→ Problem: Your job is to return every line of the listing holding the string "Vector".

→ Provided information:

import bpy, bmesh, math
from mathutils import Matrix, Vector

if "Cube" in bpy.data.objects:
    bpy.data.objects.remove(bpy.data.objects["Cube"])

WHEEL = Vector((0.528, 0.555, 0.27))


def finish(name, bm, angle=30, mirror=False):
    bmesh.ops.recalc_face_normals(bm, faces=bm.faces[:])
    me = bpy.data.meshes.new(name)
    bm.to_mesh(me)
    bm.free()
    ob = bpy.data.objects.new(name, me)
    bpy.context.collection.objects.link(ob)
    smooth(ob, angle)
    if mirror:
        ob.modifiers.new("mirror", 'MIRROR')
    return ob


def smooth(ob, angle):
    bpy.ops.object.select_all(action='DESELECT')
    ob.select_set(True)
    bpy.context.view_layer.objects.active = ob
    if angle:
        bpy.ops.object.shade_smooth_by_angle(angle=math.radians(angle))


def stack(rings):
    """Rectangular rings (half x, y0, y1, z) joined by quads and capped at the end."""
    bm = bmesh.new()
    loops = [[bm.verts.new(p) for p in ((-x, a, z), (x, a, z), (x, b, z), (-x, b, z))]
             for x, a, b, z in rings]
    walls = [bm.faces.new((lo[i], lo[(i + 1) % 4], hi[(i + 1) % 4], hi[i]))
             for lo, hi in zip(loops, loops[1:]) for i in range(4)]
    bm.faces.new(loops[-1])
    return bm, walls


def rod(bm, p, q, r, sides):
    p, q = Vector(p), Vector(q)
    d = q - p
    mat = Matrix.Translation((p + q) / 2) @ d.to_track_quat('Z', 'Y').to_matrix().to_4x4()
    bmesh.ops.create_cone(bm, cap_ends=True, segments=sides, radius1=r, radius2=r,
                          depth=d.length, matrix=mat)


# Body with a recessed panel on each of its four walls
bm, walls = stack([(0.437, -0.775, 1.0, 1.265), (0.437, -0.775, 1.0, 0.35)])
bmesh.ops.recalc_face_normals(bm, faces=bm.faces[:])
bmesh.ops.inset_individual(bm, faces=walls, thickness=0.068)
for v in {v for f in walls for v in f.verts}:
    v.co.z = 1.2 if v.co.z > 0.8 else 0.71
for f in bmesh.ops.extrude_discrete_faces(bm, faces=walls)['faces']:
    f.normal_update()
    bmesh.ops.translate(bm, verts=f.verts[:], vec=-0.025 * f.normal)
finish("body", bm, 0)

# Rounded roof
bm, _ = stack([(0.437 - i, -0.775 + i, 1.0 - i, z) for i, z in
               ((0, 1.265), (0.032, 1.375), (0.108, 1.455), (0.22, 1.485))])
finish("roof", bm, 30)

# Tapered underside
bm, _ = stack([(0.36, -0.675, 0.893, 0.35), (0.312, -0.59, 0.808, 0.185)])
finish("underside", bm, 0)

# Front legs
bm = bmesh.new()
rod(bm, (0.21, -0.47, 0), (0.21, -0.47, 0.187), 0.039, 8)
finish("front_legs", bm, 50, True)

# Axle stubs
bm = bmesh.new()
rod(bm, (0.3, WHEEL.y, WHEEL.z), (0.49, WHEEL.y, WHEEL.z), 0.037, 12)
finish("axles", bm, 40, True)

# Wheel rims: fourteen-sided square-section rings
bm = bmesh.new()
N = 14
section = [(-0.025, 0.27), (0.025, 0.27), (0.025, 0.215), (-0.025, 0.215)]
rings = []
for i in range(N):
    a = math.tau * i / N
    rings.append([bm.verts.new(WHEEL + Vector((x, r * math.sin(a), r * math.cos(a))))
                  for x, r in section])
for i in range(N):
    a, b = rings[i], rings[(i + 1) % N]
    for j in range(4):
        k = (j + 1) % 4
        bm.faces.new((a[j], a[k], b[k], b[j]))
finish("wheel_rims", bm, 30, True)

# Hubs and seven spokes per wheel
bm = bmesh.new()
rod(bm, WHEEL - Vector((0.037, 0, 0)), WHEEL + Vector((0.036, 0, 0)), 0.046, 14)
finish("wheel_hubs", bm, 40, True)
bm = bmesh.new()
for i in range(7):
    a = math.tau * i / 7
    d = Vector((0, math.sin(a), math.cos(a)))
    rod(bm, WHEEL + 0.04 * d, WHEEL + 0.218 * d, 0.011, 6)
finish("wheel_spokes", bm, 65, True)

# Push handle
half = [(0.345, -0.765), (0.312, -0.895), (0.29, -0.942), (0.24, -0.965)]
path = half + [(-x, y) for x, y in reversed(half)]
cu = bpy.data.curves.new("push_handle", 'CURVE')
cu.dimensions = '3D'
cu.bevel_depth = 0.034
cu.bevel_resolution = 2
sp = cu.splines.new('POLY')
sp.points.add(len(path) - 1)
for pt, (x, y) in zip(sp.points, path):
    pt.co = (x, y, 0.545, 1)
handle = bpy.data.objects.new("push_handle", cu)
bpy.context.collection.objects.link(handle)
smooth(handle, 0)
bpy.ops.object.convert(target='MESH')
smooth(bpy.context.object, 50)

...

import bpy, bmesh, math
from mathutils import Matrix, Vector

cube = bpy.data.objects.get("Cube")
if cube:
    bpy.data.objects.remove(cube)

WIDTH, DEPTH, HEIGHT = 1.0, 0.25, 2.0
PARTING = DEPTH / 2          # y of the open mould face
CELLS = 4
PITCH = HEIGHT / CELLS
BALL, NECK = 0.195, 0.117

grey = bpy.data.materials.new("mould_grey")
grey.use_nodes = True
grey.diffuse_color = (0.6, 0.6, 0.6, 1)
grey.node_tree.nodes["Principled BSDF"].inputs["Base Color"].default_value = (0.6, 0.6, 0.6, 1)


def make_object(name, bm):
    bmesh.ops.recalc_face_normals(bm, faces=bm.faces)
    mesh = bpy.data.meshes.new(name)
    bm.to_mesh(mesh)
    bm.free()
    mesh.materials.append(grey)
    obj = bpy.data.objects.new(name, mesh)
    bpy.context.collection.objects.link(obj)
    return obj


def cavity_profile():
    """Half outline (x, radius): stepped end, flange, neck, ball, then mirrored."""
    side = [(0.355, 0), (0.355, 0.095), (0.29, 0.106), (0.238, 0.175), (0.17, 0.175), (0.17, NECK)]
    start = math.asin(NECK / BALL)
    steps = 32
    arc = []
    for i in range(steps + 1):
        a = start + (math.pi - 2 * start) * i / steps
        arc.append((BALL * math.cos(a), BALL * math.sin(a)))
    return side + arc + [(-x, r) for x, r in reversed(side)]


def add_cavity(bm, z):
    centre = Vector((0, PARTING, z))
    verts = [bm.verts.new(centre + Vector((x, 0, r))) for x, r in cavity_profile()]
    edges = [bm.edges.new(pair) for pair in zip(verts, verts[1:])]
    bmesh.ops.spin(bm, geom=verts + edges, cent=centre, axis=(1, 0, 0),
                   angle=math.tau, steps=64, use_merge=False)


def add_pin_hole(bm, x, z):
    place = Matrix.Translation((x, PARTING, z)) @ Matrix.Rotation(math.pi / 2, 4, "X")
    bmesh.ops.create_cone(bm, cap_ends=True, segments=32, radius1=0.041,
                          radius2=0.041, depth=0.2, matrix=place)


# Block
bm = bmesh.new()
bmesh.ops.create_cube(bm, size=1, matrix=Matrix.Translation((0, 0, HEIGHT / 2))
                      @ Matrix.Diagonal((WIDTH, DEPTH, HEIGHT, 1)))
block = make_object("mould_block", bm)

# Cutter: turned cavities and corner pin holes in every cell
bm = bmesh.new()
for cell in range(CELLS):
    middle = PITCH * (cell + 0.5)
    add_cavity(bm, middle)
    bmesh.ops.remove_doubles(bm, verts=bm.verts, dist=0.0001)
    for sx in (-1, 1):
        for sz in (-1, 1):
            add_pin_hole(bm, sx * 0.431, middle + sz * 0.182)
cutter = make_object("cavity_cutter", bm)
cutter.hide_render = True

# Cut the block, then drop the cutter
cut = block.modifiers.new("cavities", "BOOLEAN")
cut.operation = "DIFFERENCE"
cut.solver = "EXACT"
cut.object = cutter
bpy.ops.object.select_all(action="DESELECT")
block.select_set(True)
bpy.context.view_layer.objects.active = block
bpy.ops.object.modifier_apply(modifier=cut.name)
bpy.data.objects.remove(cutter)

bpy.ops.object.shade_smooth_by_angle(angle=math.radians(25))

→ Task answer:
from mathutils import Matrix, Vector
WHEEL = Vector((0.528, 0.555, 0.27))
    p, q = Vector(p), Vector(q)
    rings.append([bm.verts.new(WHEEL + Vector((x, r * math.sin(a), r * math.cos(a))))
rod(bm, WHEEL - Vector((0.037, 0, 0)), WHEEL + Vector((0.036, 0, 0)), 0.046, 14)
    d = Vector((0, math.sin(a), math.cos(a)))
from mathutils import Matrix, Vector
    centre = Vector((0, PARTING, z))
    verts = [bm.verts.new(centre + Vector((x, 0, r))) for x, r in cavity_profile()]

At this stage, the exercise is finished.